Physician-formulated products like N.V. Perricone and Dr. Brandt are flying off department store shelves. N.V. Perricone Cosmeceuticals' sales more than doubled last year to $42.4 million, up from $11.9 million in 2001, according to the company. This year, Dr. Perricone projects sales will top $52 million, fueled by surging demand for new products, including a new anti-aging cream ($570 for 2 ounces)

Doctor-branded lines of 'cosmeceuticals,' as they have been come to be known in the industry, are rapidly moving from spas and physicians' offices into retail markets, and have become the fastest-growing segment of the $2.1 billion cosmetics market at prestige department stores, according to market research firm NPD Group. Now they are heading for even greater growth by infiltrating mid-level department stores and chain drugstores.

Other popular lines are Estee Lauder's Rodan + Fields, a line endorsed by Dr. Judith Rodan and Dr. Kathy Fields--who introduced the acne line Proactiv Solution through infomercials in the mid-1990s. Proacive has the 'double-whammy' effect of being physician-endorsed and also celebrity-endorsed by stars Jessica Simpson and Vanessa Williams.
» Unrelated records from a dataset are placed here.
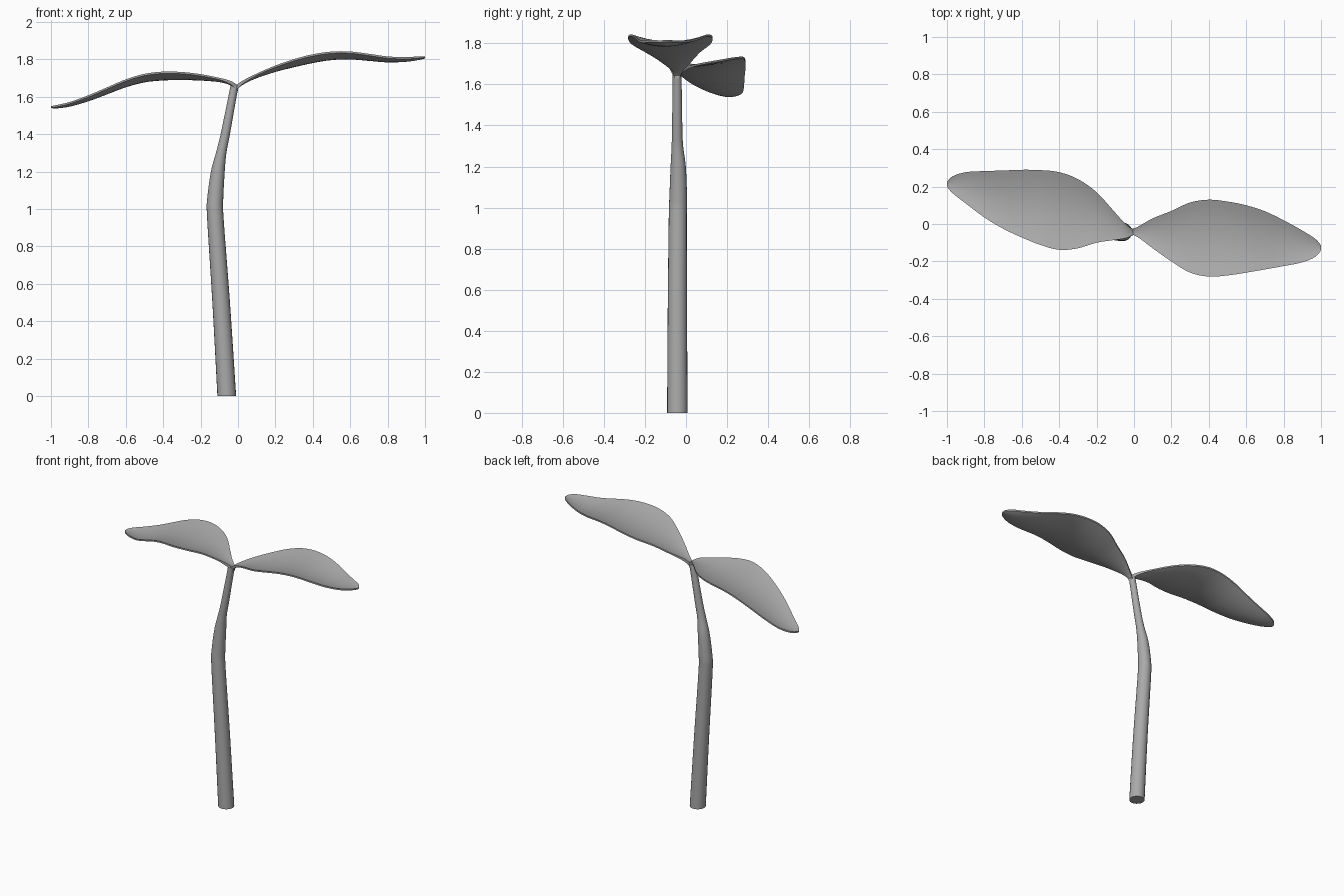
import bpy
import math

cube = bpy.data.objects.get("Cube")
if cube:
    bpy.data.objects.remove(cube, do_unlink=True)

grey = bpy.data.materials.new("plain_grey")
grey.use_nodes = True
COLOUR = (0.4, 0.4, 0.4, 1)
grey.diffuse_color = COLOUR
grey.node_tree.nodes["Principled BSDF"].inputs["Base Color"].default_value = COLOUR


def smooth_keys(keys, steps):
    """Resample key rows with a Catmull-Rom spline."""
    padded = [keys[0]] + keys + [keys[-1]]
    rows = []
    for i in range(len(keys) - 1):
        for s in range(steps):
            t = s / steps
            rows.append([b + t / 2 * (c - a + t * (2 * a - 5 * b + 4 * c - d
                         + t * (3 * (b - c) + d - a)))
                         for a, b, c, d in zip(*padded[i:i + 4])])
    return rows + [list(keys[-1])]


def loft(name, rings):
    """Skin closed rings of equal length and cap both ends."""
    n = len(rings[0])
    verts = [p for ring in rings for p in ring]
    faces = [(r * n + k, r * n + (k + 1) % n,
              (r + 1) * n + (k + 1) % n, (r + 1) * n + k)
             for r in range(len(rings) - 1) for k in range(n)]
    faces.append(tuple(reversed(range(n))))
    faces.append(tuple(range(len(verts) - n, len(verts))))
    mesh = bpy.data.meshes.new(name)
    mesh.from_pydata(verts, [], faces)
    mesh.materials.append(grey)
    obj = bpy.data.objects.new(name, mesh)
    bpy.context.collection.objects.link(obj)
    bpy.ops.object.select_all(action='DESELECT')
    obj.select_set(True)
    bpy.context.view_layer.objects.active = obj
    bpy.ops.object.mode_set(mode='EDIT')
    bpy.ops.mesh.select_all(action='SELECT')
    bpy.ops.mesh.normals_make_consistent(inside=False)
    bpy.ops.object.mode_set(mode='OBJECT')
    bpy.ops.object.shade_smooth_by_angle(angle=math.radians(50))
    return obj


def leaf(name, keys, across=10):
    """Cupped blade from rows of x, front edge y, back edge y, mid z, thickness."""
    rings = []
    for x, front, back, z, thick in smooth_keys(keys, 4):
        cup = 0.09 * (back - front)
        top, bottom = [], []
        for j in range(across + 1):
            u = j / across
            y = front + (back - front) * u
            lift = cup * ((2 * u - 1) ** 2 - 0.5)
            top.append((x, y, z + lift + thick / 2))
            bottom.append((x, y, z + lift - thick / 2))
        rings.append(top + bottom[::-1])
    return loft(name, rings)


# Stem: rows of x, y, z, radius
stem_keys = [
    (-0.06, -0.042, 0, 0.05),
    (-0.09, -0.042, 0.5, 0.047),
    (-0.121, -0.04, 0.95, 0.044),
    (-0.122, -0.038, 1.05, 0.043),
    (-0.108, -0.038, 1.2, 0.037),
    (-0.09, -0.042, 1.3, 0.028),
    (-0.068, -0.043, 1.4, 0.025),
    (-0.03, -0.043, 1.6, 0.022),
    (-0.018, -0.043, 1.66, 0.022),
]
SIDES = 20
angles = [2 * math.pi * k / SIDES for k in range(SIDES)]
loft("stem", [[(x + r * math.cos(a), y + r * math.sin(a), z) for a in angles]
              for x, y, z, r in smooth_keys(stem_keys, 4)])

# Left leaf, rising
leaf("left_leaf", [
    (-0.02, -0.055, -0.03, 1.635, 0.03),
    (0.02, -0.07, -0.015, 1.672, 0.018),
    (0.1, -0.13, 0.03, 1.712, 0.01),
    (0.2, -0.2, 0.07, 1.75, 0.01),
    (0.3, -0.26, 0.115, 1.78, 0.01),
    (0.4, -0.281, 0.13, 1.804, 0.01),
    (0.5, -0.275, 0.12, 1.819, 0.01),
    (0.6, -0.26, 0.1, 1.821, 0.01),
    (0.7, -0.243, 0.068, 1.811, 0.01),
    (0.8, -0.225, 0.02, 1.8, 0.01),
    (0.9, -0.205, -0.035, 1.8, 0.01),
    (0.97, -0.175, -0.08, 1.807, 0.01),
    (1, -0.14, -0.115, 1.81, 0.008),
])

# Right leaf, drooping
leaf("right_leaf", [
    (0, -0.055, -0.03, 1.645, 0.03),
    (-0.04, -0.075, -0.005, 1.673, 0.018),
    (-0.1, -0.085, 0.06, 1.69, 0.01),
    (-0.2, -0.1, 0.17, 1.704, 0.01),
    (-0.3, -0.13, 0.24, 1.711, 0.01),
    (-0.4, -0.138, 0.277, 1.711, 0.01),
    (-0.5, -0.112, 0.288, 1.7, 0.01),
    (-0.6, -0.072, 0.29, 1.672, 0.01),
    (-0.7, -0.025, 0.286, 1.632, 0.01),
    (-0.8, 0.035, 0.283, 1.592, 0.01),
    (-0.9, 0.11, 0.277, 1.56, 0.01),
    (-0.97, 0.165, 0.255, 1.547, 0.01),
    (-1, 0.2, 0.225, 1.545, 0.008),
])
Effects by Dr. Jeffrey Dover is a skin care line sold exclusively at CVS. Dover is an author, frequent guest on television talk shows, and a part-time faculty member at the Yale University and Dartmouth College medical schools. He is only one off a number of high-profile dermatologists who are profiting from selling over-the-counter skin treatments.